Your answer should be the lines below from the one with "depth: 0.1 - 2" to the one with "const wide = 1", both included, given again exactly and with nothing added.

---------- ENTRIES PROVIDED ----------

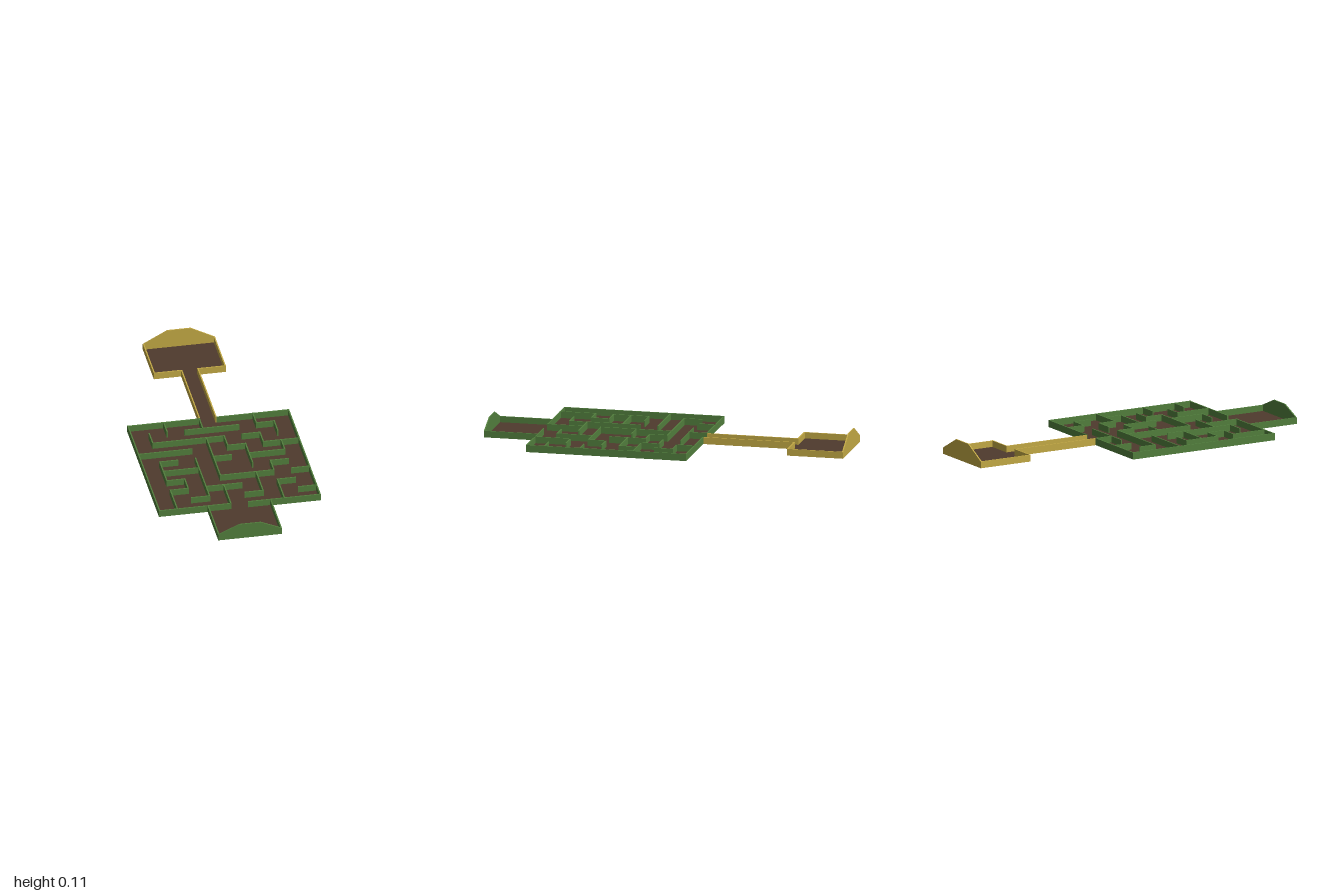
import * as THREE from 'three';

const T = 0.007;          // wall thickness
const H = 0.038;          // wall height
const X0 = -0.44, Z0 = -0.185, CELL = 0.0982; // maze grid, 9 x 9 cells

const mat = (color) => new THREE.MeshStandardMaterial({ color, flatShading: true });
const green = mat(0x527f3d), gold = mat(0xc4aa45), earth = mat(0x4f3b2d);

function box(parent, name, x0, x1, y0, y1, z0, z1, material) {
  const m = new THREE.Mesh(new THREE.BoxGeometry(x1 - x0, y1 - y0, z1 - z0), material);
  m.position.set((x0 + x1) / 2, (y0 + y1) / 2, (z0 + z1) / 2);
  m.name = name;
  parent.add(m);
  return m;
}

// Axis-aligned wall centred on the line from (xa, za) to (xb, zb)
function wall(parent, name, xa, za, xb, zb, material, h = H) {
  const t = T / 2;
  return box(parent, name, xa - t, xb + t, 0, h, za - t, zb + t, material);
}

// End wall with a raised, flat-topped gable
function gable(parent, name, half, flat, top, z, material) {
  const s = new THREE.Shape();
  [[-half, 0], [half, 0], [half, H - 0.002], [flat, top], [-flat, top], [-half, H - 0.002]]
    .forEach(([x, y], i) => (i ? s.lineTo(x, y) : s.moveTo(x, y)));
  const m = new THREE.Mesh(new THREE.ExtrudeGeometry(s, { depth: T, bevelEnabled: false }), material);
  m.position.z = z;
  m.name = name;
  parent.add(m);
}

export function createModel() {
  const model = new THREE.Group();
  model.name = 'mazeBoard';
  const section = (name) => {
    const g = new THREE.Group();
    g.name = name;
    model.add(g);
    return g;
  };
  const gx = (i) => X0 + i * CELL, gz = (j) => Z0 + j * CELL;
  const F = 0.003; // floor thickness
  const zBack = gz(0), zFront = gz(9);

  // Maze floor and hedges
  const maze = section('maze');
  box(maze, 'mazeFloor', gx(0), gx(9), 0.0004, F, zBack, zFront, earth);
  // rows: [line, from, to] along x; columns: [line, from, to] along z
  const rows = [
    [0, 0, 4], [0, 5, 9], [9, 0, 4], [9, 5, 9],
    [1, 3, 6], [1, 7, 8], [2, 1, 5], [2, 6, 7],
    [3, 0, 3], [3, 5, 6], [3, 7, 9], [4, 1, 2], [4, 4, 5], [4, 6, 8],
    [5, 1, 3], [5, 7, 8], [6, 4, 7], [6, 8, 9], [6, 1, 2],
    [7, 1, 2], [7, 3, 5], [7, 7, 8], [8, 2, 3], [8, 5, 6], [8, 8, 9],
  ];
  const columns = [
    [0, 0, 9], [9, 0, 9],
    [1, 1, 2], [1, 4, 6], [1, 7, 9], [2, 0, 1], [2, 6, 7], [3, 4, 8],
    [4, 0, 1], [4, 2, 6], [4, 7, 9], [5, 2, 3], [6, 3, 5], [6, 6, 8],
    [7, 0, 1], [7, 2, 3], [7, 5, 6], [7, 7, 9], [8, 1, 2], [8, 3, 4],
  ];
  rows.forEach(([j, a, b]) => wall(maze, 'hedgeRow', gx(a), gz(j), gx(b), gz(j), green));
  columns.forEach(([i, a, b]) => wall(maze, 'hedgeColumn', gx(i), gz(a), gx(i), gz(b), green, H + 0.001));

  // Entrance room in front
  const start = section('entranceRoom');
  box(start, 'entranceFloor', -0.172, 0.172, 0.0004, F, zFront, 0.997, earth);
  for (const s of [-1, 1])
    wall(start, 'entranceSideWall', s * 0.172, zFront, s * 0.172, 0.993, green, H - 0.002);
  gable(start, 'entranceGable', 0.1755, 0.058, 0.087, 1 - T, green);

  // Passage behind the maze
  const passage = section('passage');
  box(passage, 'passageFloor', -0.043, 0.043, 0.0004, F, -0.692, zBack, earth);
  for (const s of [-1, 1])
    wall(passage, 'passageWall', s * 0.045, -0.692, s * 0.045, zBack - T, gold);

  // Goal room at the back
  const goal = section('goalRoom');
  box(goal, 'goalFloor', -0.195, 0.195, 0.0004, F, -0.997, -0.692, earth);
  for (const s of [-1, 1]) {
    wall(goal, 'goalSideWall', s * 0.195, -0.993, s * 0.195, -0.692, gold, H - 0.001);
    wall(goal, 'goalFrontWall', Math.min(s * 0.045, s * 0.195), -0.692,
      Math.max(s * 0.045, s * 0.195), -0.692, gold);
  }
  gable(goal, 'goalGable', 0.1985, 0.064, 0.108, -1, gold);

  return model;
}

----------
---------- ENTRIES PROVIDED ----------

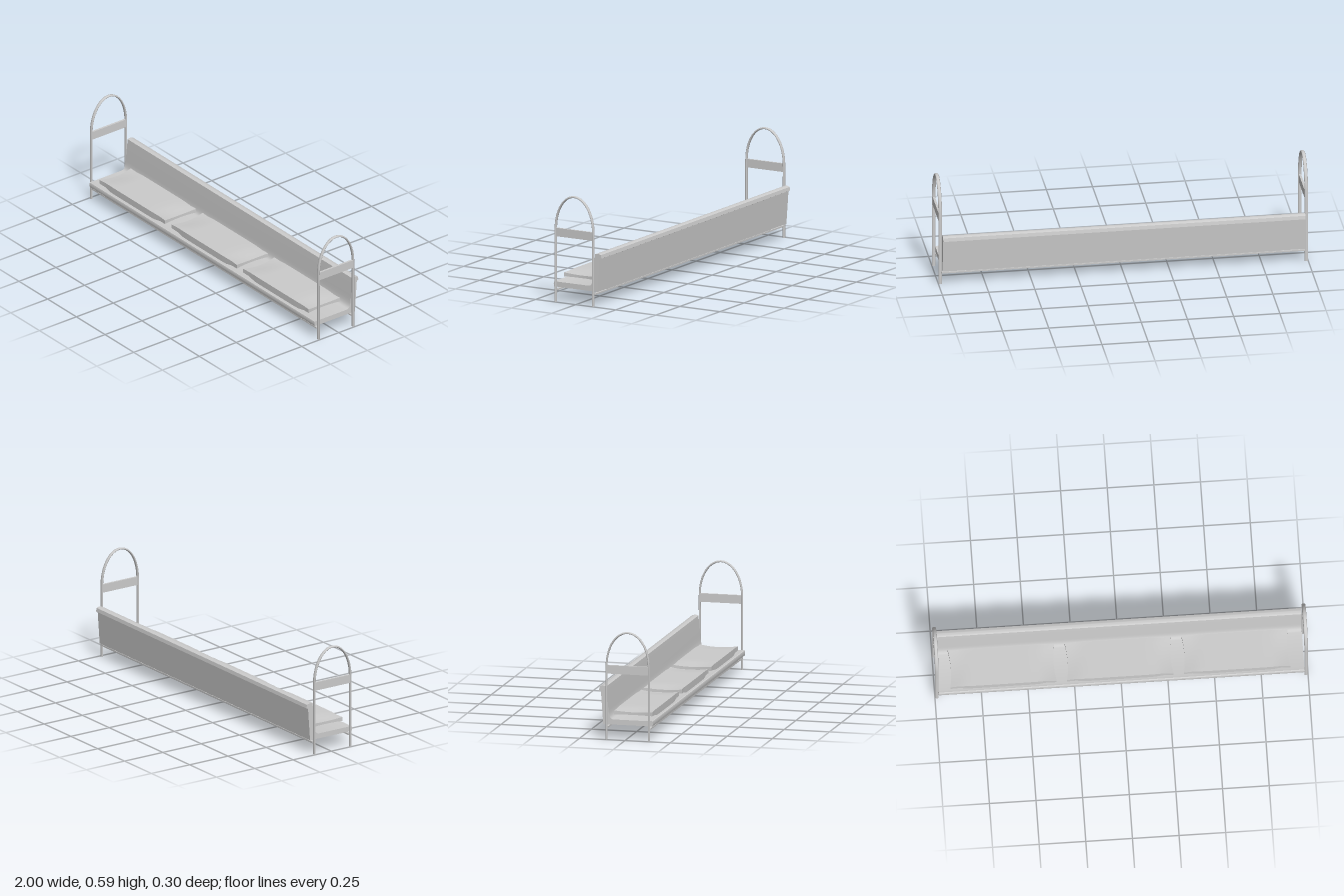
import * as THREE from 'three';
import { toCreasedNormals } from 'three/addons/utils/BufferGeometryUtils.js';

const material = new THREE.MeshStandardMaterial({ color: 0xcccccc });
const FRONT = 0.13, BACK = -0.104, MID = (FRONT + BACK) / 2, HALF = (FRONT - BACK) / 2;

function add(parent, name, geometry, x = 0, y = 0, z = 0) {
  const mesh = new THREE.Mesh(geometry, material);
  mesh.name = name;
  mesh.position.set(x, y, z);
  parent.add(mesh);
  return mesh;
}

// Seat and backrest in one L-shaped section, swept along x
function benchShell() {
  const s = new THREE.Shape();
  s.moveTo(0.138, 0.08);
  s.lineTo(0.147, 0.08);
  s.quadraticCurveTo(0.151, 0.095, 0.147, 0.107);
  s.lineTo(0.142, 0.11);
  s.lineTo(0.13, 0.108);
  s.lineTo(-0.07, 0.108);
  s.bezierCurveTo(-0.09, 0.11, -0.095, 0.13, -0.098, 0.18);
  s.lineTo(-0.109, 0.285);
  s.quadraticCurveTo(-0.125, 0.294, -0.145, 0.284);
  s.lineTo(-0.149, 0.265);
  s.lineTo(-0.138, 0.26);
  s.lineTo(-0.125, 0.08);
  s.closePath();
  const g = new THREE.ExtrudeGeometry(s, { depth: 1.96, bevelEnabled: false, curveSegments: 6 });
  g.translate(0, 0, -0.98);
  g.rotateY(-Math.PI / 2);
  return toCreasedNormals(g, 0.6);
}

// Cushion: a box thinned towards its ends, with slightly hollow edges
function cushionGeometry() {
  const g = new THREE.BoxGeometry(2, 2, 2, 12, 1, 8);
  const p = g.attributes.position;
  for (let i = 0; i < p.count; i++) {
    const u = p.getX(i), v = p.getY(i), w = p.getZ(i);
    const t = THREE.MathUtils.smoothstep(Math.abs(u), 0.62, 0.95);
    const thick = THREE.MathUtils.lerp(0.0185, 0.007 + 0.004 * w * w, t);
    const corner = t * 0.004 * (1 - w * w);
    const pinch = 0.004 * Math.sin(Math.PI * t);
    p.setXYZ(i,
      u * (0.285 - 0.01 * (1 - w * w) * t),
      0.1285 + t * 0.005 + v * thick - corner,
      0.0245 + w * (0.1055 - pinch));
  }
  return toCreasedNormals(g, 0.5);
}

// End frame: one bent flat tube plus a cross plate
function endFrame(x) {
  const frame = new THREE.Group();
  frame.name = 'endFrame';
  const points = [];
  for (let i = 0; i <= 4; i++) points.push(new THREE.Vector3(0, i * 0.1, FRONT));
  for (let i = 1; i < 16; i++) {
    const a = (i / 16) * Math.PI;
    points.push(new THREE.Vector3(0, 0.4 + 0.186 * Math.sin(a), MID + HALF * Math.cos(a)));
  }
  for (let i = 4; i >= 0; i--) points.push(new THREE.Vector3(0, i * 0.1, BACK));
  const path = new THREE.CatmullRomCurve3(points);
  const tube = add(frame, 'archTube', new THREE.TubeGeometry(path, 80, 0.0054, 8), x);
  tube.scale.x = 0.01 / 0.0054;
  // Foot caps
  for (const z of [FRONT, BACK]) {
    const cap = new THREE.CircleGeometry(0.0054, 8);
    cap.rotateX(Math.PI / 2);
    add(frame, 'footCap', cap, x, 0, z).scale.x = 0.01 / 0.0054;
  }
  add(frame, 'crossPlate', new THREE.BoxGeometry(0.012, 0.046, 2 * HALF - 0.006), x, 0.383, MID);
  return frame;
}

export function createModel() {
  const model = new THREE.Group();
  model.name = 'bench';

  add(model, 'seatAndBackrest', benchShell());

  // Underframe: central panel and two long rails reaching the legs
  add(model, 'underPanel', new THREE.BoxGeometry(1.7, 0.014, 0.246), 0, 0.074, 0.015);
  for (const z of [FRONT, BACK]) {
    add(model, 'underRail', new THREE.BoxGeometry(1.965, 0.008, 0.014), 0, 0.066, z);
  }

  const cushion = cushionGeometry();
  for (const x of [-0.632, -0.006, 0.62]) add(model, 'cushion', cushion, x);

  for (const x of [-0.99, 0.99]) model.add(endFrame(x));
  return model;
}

----------
---------- ENTRIES PROVIDED ----------

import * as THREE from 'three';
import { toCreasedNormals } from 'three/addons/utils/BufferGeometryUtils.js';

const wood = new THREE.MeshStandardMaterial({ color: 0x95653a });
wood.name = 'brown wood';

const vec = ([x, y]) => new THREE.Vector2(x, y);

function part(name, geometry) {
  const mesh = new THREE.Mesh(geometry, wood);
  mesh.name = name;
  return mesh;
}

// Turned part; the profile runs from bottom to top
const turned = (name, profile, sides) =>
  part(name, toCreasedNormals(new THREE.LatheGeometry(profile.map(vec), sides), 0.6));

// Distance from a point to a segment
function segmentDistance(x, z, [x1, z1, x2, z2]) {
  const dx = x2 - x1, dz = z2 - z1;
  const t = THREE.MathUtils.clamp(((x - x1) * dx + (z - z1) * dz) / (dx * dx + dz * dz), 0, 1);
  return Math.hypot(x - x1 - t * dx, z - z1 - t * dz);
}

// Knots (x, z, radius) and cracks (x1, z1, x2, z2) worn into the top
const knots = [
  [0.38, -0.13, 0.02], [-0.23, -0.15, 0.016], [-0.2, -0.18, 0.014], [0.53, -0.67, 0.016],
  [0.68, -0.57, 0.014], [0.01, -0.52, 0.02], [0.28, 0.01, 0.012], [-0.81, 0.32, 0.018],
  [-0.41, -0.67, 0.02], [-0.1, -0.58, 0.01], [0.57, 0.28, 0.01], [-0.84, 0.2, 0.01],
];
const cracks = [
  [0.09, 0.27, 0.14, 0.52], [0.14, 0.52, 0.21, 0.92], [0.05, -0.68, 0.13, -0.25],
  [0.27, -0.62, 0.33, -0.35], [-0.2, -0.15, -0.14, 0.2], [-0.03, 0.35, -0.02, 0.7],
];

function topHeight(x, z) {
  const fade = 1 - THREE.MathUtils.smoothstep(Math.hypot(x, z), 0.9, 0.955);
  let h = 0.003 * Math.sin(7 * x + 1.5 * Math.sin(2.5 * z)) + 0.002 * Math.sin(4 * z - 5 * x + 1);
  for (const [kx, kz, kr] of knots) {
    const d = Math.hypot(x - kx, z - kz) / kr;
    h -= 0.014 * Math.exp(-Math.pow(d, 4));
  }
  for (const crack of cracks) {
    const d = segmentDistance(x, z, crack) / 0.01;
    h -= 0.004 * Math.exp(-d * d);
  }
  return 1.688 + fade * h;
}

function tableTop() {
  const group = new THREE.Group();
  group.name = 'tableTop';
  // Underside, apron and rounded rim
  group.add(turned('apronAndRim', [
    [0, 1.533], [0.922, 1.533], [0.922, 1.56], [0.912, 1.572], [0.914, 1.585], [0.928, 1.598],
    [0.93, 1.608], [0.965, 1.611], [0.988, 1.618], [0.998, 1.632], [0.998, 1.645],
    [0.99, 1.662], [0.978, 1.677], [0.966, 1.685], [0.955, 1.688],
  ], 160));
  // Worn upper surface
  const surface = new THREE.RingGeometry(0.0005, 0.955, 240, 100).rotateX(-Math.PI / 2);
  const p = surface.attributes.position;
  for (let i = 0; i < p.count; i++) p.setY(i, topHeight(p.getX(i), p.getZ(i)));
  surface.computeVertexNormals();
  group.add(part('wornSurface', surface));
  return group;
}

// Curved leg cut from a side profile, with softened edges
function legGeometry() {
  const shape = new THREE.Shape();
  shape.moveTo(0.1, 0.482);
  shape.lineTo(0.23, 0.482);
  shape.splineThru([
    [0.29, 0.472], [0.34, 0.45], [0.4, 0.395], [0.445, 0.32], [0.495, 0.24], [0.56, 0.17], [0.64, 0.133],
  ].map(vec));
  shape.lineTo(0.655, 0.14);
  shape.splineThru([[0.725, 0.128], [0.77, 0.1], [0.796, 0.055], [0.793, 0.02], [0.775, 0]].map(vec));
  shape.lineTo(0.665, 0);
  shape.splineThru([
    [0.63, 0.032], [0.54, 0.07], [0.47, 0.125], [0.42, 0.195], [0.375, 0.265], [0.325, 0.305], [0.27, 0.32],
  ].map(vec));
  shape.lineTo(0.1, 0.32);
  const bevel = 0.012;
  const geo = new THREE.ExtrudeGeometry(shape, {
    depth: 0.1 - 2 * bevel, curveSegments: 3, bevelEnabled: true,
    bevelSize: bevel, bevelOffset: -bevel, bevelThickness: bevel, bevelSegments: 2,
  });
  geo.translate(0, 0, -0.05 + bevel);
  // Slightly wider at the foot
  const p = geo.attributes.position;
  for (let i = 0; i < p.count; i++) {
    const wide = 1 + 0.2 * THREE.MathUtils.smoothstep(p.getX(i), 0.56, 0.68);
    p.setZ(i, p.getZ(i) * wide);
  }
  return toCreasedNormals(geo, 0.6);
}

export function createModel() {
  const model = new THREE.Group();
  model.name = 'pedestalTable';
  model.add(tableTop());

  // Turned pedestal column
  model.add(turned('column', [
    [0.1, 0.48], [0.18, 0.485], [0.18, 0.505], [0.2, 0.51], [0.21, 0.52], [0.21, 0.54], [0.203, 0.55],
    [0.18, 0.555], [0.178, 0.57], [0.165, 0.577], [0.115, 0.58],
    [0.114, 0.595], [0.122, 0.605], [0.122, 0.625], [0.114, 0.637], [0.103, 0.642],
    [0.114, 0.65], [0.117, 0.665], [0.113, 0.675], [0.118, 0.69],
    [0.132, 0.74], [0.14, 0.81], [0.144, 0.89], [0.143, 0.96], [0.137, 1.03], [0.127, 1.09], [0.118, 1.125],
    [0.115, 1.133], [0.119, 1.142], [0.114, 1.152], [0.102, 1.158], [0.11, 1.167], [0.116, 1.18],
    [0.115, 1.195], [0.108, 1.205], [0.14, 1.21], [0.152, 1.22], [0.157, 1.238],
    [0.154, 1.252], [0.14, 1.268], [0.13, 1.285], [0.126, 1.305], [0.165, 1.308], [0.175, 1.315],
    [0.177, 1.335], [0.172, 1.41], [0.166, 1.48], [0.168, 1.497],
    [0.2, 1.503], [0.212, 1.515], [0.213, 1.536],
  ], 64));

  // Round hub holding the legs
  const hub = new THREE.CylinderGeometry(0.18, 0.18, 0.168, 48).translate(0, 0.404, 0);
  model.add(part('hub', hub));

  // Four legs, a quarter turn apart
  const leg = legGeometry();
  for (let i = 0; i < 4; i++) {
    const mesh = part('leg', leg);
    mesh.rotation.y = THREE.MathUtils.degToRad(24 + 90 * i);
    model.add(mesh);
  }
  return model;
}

----------

EXERCISE SOLUTION →
    depth: 0.1 - 2 * bevel, curveSegments: 3, bevelEnabled: true,
    bevelSize: bevel, bevelOffset: -bevel, bevelThickness: bevel, bevelSegments: 2,
  });
  geo.translate(0, 0, -0.05 + bevel);
  // Slightly wider at the foot
  const p = geo.attributes.position;
  for (let i = 0; i < p.count; i++) {
    const wide = 1 + 0.2 * THREE.MathUtils.smoothstep(p.getX(i), 0.56, 0.68);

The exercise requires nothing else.